Dallas Morning News" of November 22, 1963. Although it was the day he was assassinated, being a morning newspaper it obviously has no mention of the horrible event, but rather is focused on Kennedy's visit to the city. The headline reads: "Storm of Political Controversy Swirls Around Kennedy on Visit". At the bottom of the front page is a map of the: "Presidential Motorcade Route". It also includes the controversial full page notice by the: "The American Fact-Finding Committee" which is very critical of President Kennedy (see photos). This has become a rather well-know--and much desired--report in a period newspaper. Also of curious interest--and only to be found in a Dallas newspaper--are two inconspicuous advertisements to be found on facing pages inside. One is for the 'Texas" movie theater where Lee Harvey Oswald was arrested (trivia: he was watching the movie "War Is Hell": see photo) and the facing page has an advertisement for the "Carousel", the night club owned & operated by Jack Ruby (see). Because this issue had no reason to be saved, it is very rare today despite offering some great content relating to John F. Kennedy.

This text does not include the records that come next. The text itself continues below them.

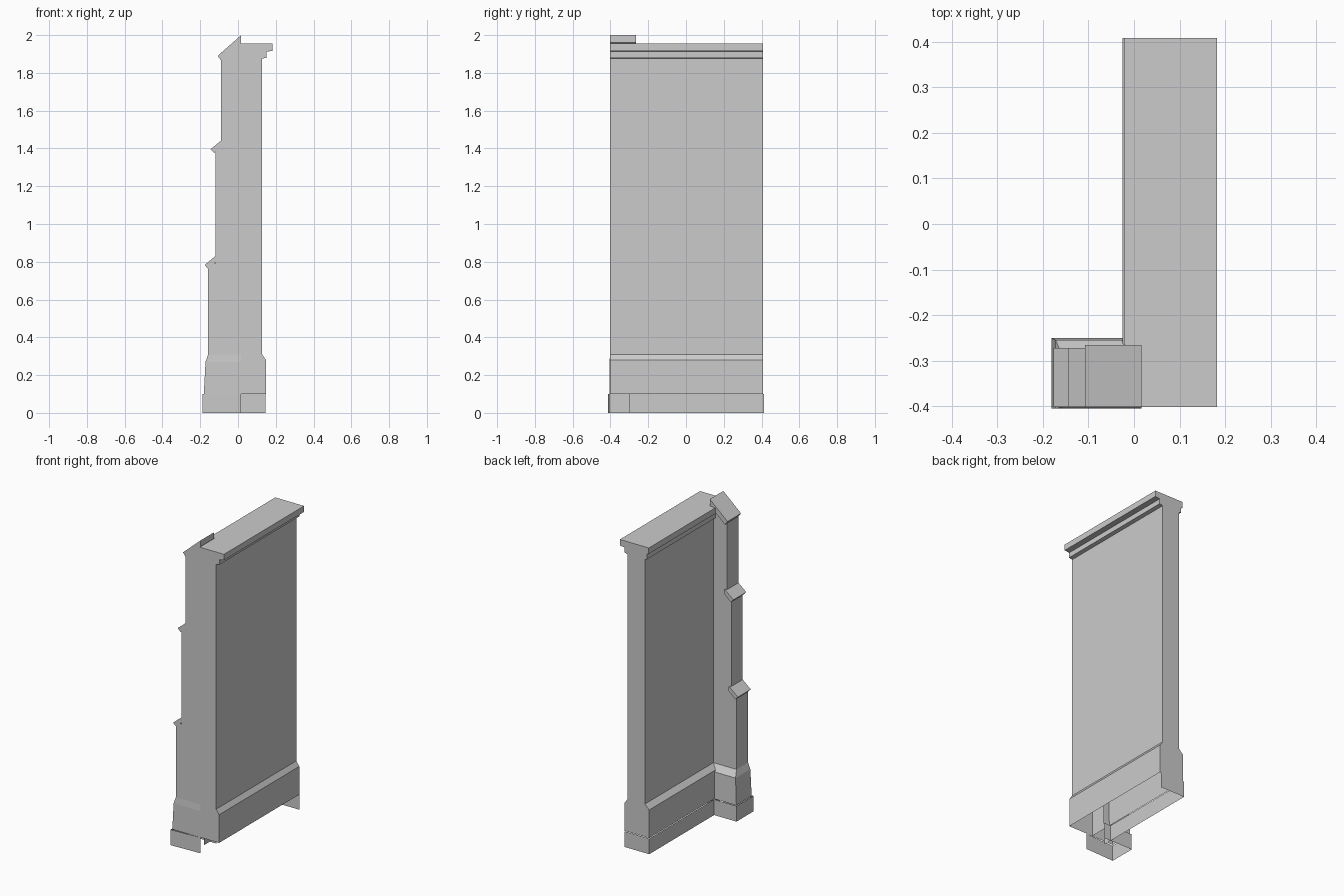
import bpy
import bmesh

cube = bpy.data.objects.get("Cube")
if cube:
    bpy.data.objects.remove(cube, do_unlink=True)

stone = bpy.data.materials.new("grey stone")
stone.use_nodes = True
colour = (0.6, 0.6, 0.6, 1)
stone.diffuse_color = colour
stone.node_tree.nodes["Principled BSDF"].inputs["Base Color"].default_value = colour

FRONT, BACK = -0.402, 0.408


def finish(name, bm, fix_normals=True):
    if fix_normals:
        bmesh.ops.recalc_face_normals(bm, faces=bm.faces)
    mesh = bpy.data.meshes.new(name)
    bm.to_mesh(mesh)
    bm.free()
    mesh.materials.append(stone)
    obj = bpy.data.objects.new(name, mesh)
    bpy.context.collection.objects.link(obj)
    return obj


def prism(name, profile, y0, y1, open_bottom=False):
    """Extrude an (x, z) outline along y; its last edge may be left open."""
    bm = bmesh.new()
    near = [bm.verts.new((x, y0, z)) for x, z in profile]
    far = [bm.verts.new((x, y1, z)) for x, z in profile]
    n = len(profile)
    bm.faces.new(near)
    bm.faces.new(far[::-1])
    for i in range(n - 1 if open_bottom else n):
        j = (i + 1) % n
        bm.faces.new((near[i], far[i], far[j], near[j]))
    return finish(name, bm)


def skirt(name, path, height):
    """Thin upright sheet along an (x, y) path."""
    bm = bmesh.new()
    low = [bm.verts.new((x, y, 0)) for x, y in path]
    high = [bm.verts.new((x, y, height)) for x, y in path]
    for i in range(len(path) - 1):
        bm.faces.new((low[i], low[i + 1], high[i + 1], high[i]))
    return finish(name, bm, False)


def pier(name, rings, inner_x):
    """Three-sided shaft through rings of (outer x, front y, back y, z)."""
    bm = bmesh.new()
    loops = [[bm.verts.new(p) for p in ((inner_x, yb, z), (x, yb, z),
                                        (x, yf, z), (inner_x, yf, z))]
             for x, yf, yb, z in rings]
    for a, b in zip(loops, loops[1:]):
        for i in range(3):
            bm.faces.new((a[i], a[i + 1], b[i + 1], b[i]))
    return finish(name, bm, False)


# Main wall with splayed base and stepped coping
prism("wall", [
    (0.148, 0.1), (0.148, 0.28), (0.127, 0.31), (0.127, 1.875),
    (0.15, 1.88), (0.15, 1.912), (0.182, 1.917), (0.182, 1.955),
    (-0.022, 1.955), (-0.022, 1.917), (-0.01, 1.912), (-0.01, 1.88),
    (0.005, 1.875), (0.005, 0.31), (-0.025, 0.28), (-0.025, 0.1),
], FRONT, BACK, open_bottom=True)

# Plinth sheets under the wall and the buttress
skirt("wall_plinth", [(0.145, 0.413), (-0.029, 0.413), (-0.029, -0.3)], 0.1)
skirt("buttress_plinth", [(0.017, -0.243), (-0.187, -0.243),
                          (-0.187, -0.413), (0.017, -0.405)], 0.1)

# Buttress shaft: base and three receding stages
pier("buttress_base", [
    (-0.181, -0.405, -0.25, 0.1), (-0.172, -0.405, -0.255, 0.27),
    (-0.158, FRONT, -0.285, 0.31)], 0.017)
pier("buttress_lower_stage", [(-0.158, FRONT, -0.285, 0.31),
                              (-0.158, FRONT, -0.285, 0.79)], 0.017)
pier("buttress_middle_stage", [(-0.12, FRONT, -0.287, 0.78),
                               (-0.12, FRONT, -0.287, 1.41)], 0.017)
pier("buttress_upper_stage", [(-0.09, FRONT, -0.285, 1.4),
                              (-0.09, FRONT, -0.285, 1.88),
                              (-0.02, FRONT, -0.285, 1.95)], 0.017)

# Sloping weatherings on the set-backs
for name, x, z in (("lower_weathering", -0.12, 0.83),
                   ("middle_weathering", -0.088, 1.443)):
    prism(name, [(x, z), (x - 0.057, z - 0.047), (x - 0.038, z - 0.067),
                 (x + 0.01, z - 0.025), (x + 0.01, z)], FRONT, -0.272)

# Sloping cap slab on top of the buttress
prism("buttress_cap", [(0.017, 2.0), (-0.108, 1.89), (-0.089, 1.865),
                       (0.017, 1.96)], FRONT, -0.265)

The "New York Journal American" newspaper of Nov. 22, 1963 did this "Extra" edition reporting Kennedy's assassination. Making this issue a bit of a curiosity is the photo which accompanies the headline, as it shows a smiling Lyndon B. Johnson, a laughing Mrs. Johnson, and a smiling Jackie Kennedy. The photo was almost assuredly planned to accompany another story about their visit to Dallas but that edition was interrupted to quickly produce this "Extra" with the breaking news of the assassination. The photo was not replaced in the haste of getting the edition on the streets, producing this rather bizarre photo/headline combination which gives the appearance of a joyful reaction to the news that JFK had been assassinated.November 4, 1863). There I found an article advertising a new theatre tragedy at Ford's Theatre entitled "The Robbers" written by a German author. What is most intriguing is find that a cast member that they are applauding is the son of Junius Brutus Booth, John Wilkes Booth "...probably as good an interpreter of its interpreter of its many intricate and difficult portions as could be desired... Mr. Booth will, as a matter of course, appear as Claude Melnotte, a character which he is admirably suited to sustain, both by personal and mental gifts... those desirous of witnessing the honest and sincere efforts of an aspiring young actor in all of the best acting tragedies should make their arrangements accordingly." It is hard to image his following appearance on April 14, 1865... ~The Traveler The New-York Observer (August 14, 1856) has a report which seems right out of a Hollywood Halloween-Thriller script (or crypt?). Was this a bogus story? Perhaps the blockbuster "Ghost" (1990) wasn't fiction after all. I'll save the "being married to a dead-beat" jokes for another post. The Omaha Daily Bee dated October 21, 1913. There I found a very interesting British lady had been detained at Ellis Island for the past three days, that being militant suffragist leader Emmeline Pankhurst. She had come to the States to do lecture engagements. "...It was difficult to imagine that the slightly built, gray haired little woman who stepped ashore from the ferry boat at the Battery was the same person that for several years had caused the British government so much trouble by reason of her militant tactics in behalf of woman suffrage or her incitation to militancy for the 'cause,'". It took President Wilson and the Secretary Wilson of the Department of Labor issuing an order of release to allow her admittance into the country. Did you ever think that you were irreplaceable on your job? A maid, Rose Bergenhammer, found this to be true. She was engaged to be wed and gave her employer, Mrs. Dwight, three weeks notice. Mrs. Dwight went to every employment agency and could not find anyone to take her place. When Rose tried to leave, Mrs. Dwight called the police and tried to have her fiance, Mr. Lee, arrested on attempted kidnapping charges. Rose must have been a fantastic maid! ~The Traveler Minneapolis Morning Star for June 30, 1942. At first glance it seems to state the obvious. However, upon further reflection, it might be interesting to explore the backstory as to the motivation behind his 1923 evaluation. Perhaps there is nothing here to uncover, but it makes one wonder. dated October 9, 1813). As Commodore Perry commenced battle on Lake Erie, he raised a flag with the infamous words "Don't give up the ship" on it. "...They speak of the battle as being one of the hottest ever fought..." (see below). In the report of the Battle on Lake Ontario, Commodore Chauncey references the news of the battle on Lake Erie. "...There is a report here, and generally believed, that Capt. Perry has captured the whole of the enemy's fleet on lake Erie. If this should prove true in all its details (and God grant that it may) he has immortalised himself and not disappointed the high expectations formed of his talents and bravery..." ~The Traveler